Information given Block Start
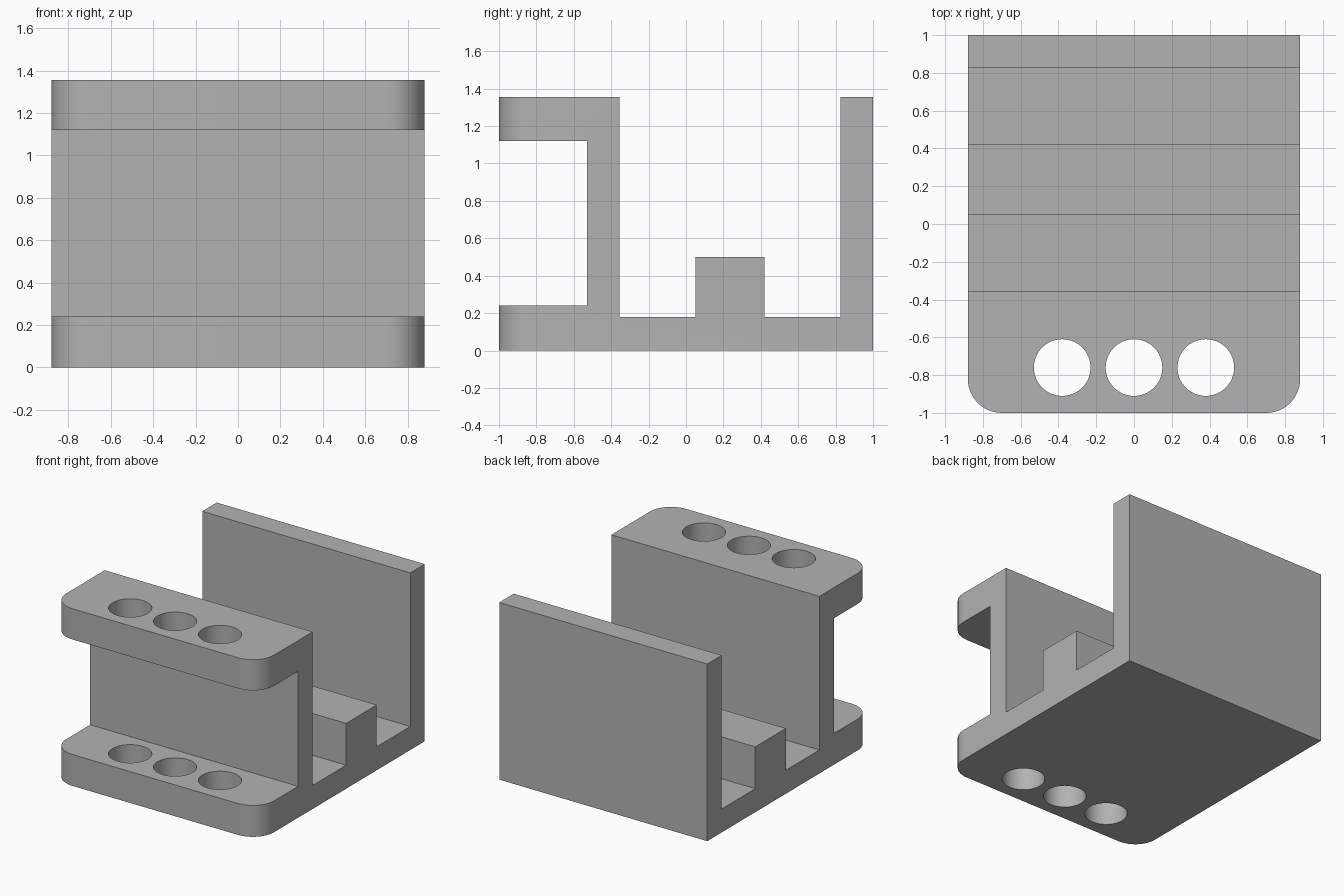
import bpy, bmesh, math

cube = bpy.data.objects.get("Cube")
if cube:
    bpy.data.objects.remove(cube, do_unlink=True)

HALF_WIDTH = 0.88
HEIGHT = 1.355
CORNER_RADIUS = 0.18

grey = bpy.data.materials.new("plain grey")
grey.use_nodes = True
colour = (0.45, 0.45, 0.45, 1)
grey.diffuse_color = colour
grey.node_tree.nodes["Principled BSDF"].inputs["Base Color"].default_value = colour

# Side profile (y, z): front flanges, web, floor, centre rib and back wall
profile = [
    (-1, 0), (1, 0), (1, HEIGHT), (0.825, HEIGHT), (0.825, 0.18),
    (0.42, 0.18), (0.42, 0.5), (0.05, 0.5), (0.05, 0.18),
    (-0.355, 0.18), (-0.355, HEIGHT), (-1, HEIGHT), (-1, 1.12),
    (-0.53, 1.12), (-0.53, 0.24), (-1, 0.24),
]
bm = bmesh.new()
face = bm.faces.new([bm.verts.new((-HALF_WIDTH, y, z)) for y, z in profile])
sweep = bmesh.ops.extrude_face_region(bm, geom=[face])
moved = [v for v in sweep["geom"] if isinstance(v, bmesh.types.BMVert)]
bmesh.ops.translate(bm, verts=moved, vec=(2 * HALF_WIDTH, 0, 0))
bmesh.ops.recalc_face_normals(bm, faces=bm.faces)

# Round the upright front corners of both flanges
corners = []
for e in bm.edges:
    a, b = (v.co for v in e.verts)
    if max(a.y, b.y) < -0.99 and abs(a.z - b.z) > 0.1:
        corners.append(e)
bmesh.ops.bevel(bm, geom=corners, offset=CORNER_RADIUS, offset_type='OFFSET',
                segments=12, profile=0.5, affect='EDGES')
mesh = bpy.data.meshes.new("bracket_body")
bm.to_mesh(mesh)
bm.free()
body = bpy.data.objects.new("bracket_body", mesh)
bpy.context.collection.objects.link(body)
mesh.materials.append(grey)


def select_only(obj):
    bpy.ops.object.select_all(action='DESELECT')
    obj.select_set(True)
    bpy.context.view_layer.objects.active = obj


# Three round holes through both flanges
for x in (-0.38, 0, 0.38):
    bpy.ops.mesh.primitive_cylinder_add(vertices=64, radius=0.15, depth=2,
                                        location=(x, -0.76, HEIGHT / 2))
    cutter = bpy.context.object
    cutter.name = "hole_cutter"
    cutter.hide_render = True
    cutter.data.materials.append(grey)
    cut = body.modifiers.new("hole", 'BOOLEAN')
    cut.operation = 'DIFFERENCE'
    cut.solver = 'EXACT'
    cut.object = cutter
    select_only(body)
    bpy.ops.object.modifier_apply(modifier=cut.name)
    bpy.data.objects.remove(cutter, do_unlink=True)

select_only(body)
bpy.ops.object.shade_smooth_by_angle(angle=math.radians(30))
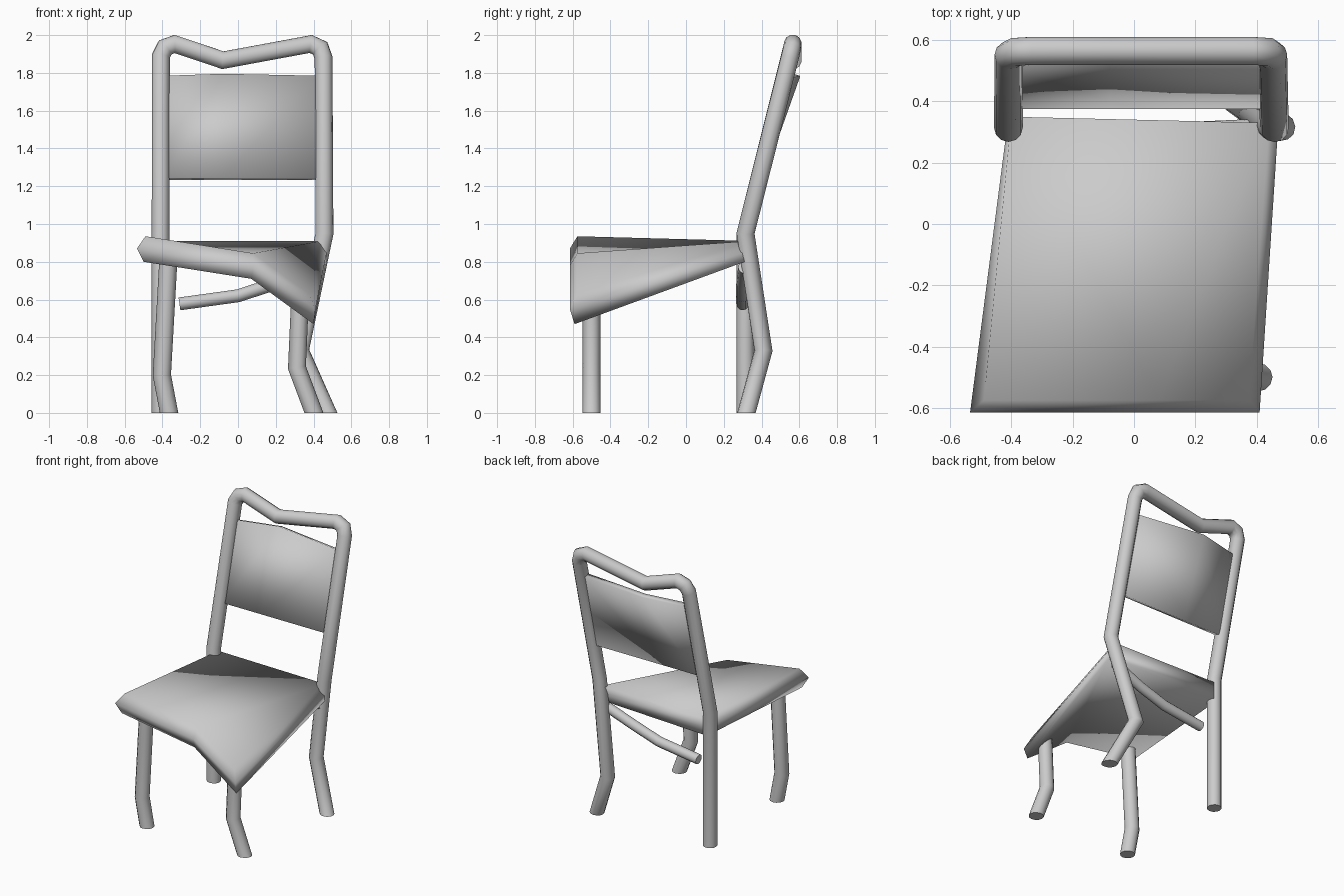
import bpy, bmesh, math
from mathutils import Vector

cube = bpy.data.objects.get("Cube")
if cube:
    bpy.data.objects.remove(cube, do_unlink=True)

GREY = (0.6, 0.6, 0.6, 1.0)
mat = bpy.data.materials.new("light_grey")
mat.use_nodes = True
mat.diffuse_color = GREY
mat.node_tree.nodes["Principled BSDF"].inputs["Base Color"].default_value = GREY


def finish(name, bm):
    bmesh.ops.recalc_face_normals(bm, faces=bm.faces)
    mesh = bpy.data.meshes.new(name)
    bm.to_mesh(mesh)
    bm.free()
    mesh.materials.append(mat)
    obj = bpy.data.objects.new(name, mesh)
    bpy.context.collection.objects.link(obj)
    return obj


def bridge(bm, a, b):
    n = len(a)
    for i in range(n):
        f = bm.faces.new((a[i], a[(i + 1) % n], b[(i + 1) % n], b[i]))
        f.smooth = True


def tube(name, path, radius, flat_start=False, flat_end=False, sides=12):
    """Sweep a circle along a path with mitred bends; flat ends lie level."""
    pts = [Vector(p) for p in path]
    dirs = [(b - a).normalized() for a, b in zip(pts, pts[1:])]
    up = Vector((0, 0, 1))
    u = dirs[0].orthogonal().normalized()
    v = dirs[0].cross(u)
    ring = []
    for i in range(sides):
        t = math.tau * (i + 0.5) / sides
        ring.append(pts[0] + radius * (u * math.cos(t) + v * math.sin(t)))
    bm = bmesh.new()
    loops = []
    for i, p in enumerate(pts):
        d = dirs[max(i - 1, 0)]
        if i == 0:
            n = up if flat_start else d
        elif i == len(pts) - 1:
            n = up if flat_end else d
        else:
            n = (dirs[i - 1] + dirs[i]).normalized()
        # slide the ring along the segment onto the joint plane
        ring = [q + d * ((p - q).dot(n) / d.dot(n)) for q in ring]
        loops.append([bm.verts.new(q) for q in ring])
    for a, b in zip(loops, loops[1:]):
        bridge(bm, a, b)
    bm.faces.new(loops[0])
    bm.faces.new(loops[-1])
    return finish(name, bm)


def slab(name, rings, caps):
    """Join outline rings and close both ends with the same faces."""
    bm = bmesh.new()
    loops = [[bm.verts.new(p) for p in ring] for ring in rings]
    for a, b in zip(loops, loops[1:]):
        bridge(bm, a, b)
    for loop in (loops[0], loops[-1]):
        for cap in caps:
            bm.faces.new([loop[i] for i in cap]).smooth = True
    return finish(name, bm)


# Rear legs, uprights and top rail in one bent tube
tube("back_frame", [
    (-0.41, 0.315, 0), (-0.41, 0.315, 0.95), (-0.408, 0.55, 1.89),
    (-0.385, 0.562, 1.935), (-0.335, 0.565, 1.953), (-0.08, 0.565, 1.867),
    (0.385, 0.565, 1.953), (0.435, 0.562, 1.93), (0.453, 0.55, 1.88),
    (0.458, 0.315, 0.95), (0.328, 0.41, 0.33), (0.475, 0.32, 0),
], 0.047, True, True)

# Front legs
tube("front_right_leg", [(-0.367, -0.5, 0.84), (-0.403, -0.5, 0.2),
                         (-0.365, -0.5, 0)], 0.048, False, True)
tube("front_left_leg", [(0.328, -0.5, 0.6), (0.312, -0.5, 0.24),
                        (0.402, -0.5, 0)], 0.047, False, True)

# Thin rear brace
tube("rear_brace", [(-0.31, 0.3, 0.577), (0, 0.3, 0.62),
                    (0.2, 0.3, 0.685), (0.42, 0.31, 0.77)], 0.034)

# Warped seat: bottom, rim and top outlines from front right round to back right
seat_rings = [
    [(-0.5, -0.59, 0.8), (0.07, -0.59, 0.71), (0.4, -0.59, 0.47),
     (0.465, 0.31, 0.8), (-0.41, 0.35, 0.79)],
    [(-0.535, -0.615, 0.87), (0.08, -0.615, 0.78), (0.41, -0.615, 0.55),
     (0.47, 0.31, 0.85), (-0.41, 0.35, 0.85)],
    [(-0.49, -0.575, 0.935), (0.08, -0.575, 0.845), (0.375, -0.575, 0.63),
     (0.44, 0.33, 0.91), (-0.4, 0.35, 0.91)],
]
slab("seat", seat_rings, [(0, 1, 4), (1, 2, 3), (1, 3, 4)])

# Backrest panel, bowed backwards along its top edge
front = [(-0.385, 0.375, 1.245), (-0.08, 0.375, 1.245), (0.425, 0.375, 1.245),
         (0.425, 0.51, 1.785), (-0.08, 0.57, 1.795), (-0.385, 0.51, 1.785)]
back = [(x, y + 0.035, z - 0.012) for x, y, z in front]
slab("backrest", [front, back], [(0, 1, 4, 5), (1, 2, 3, 4)])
Information given Block End
▸ **Work order**
If a line of the data above holds the string "name", count it, then state only the total.

▸ **Exercise response**
9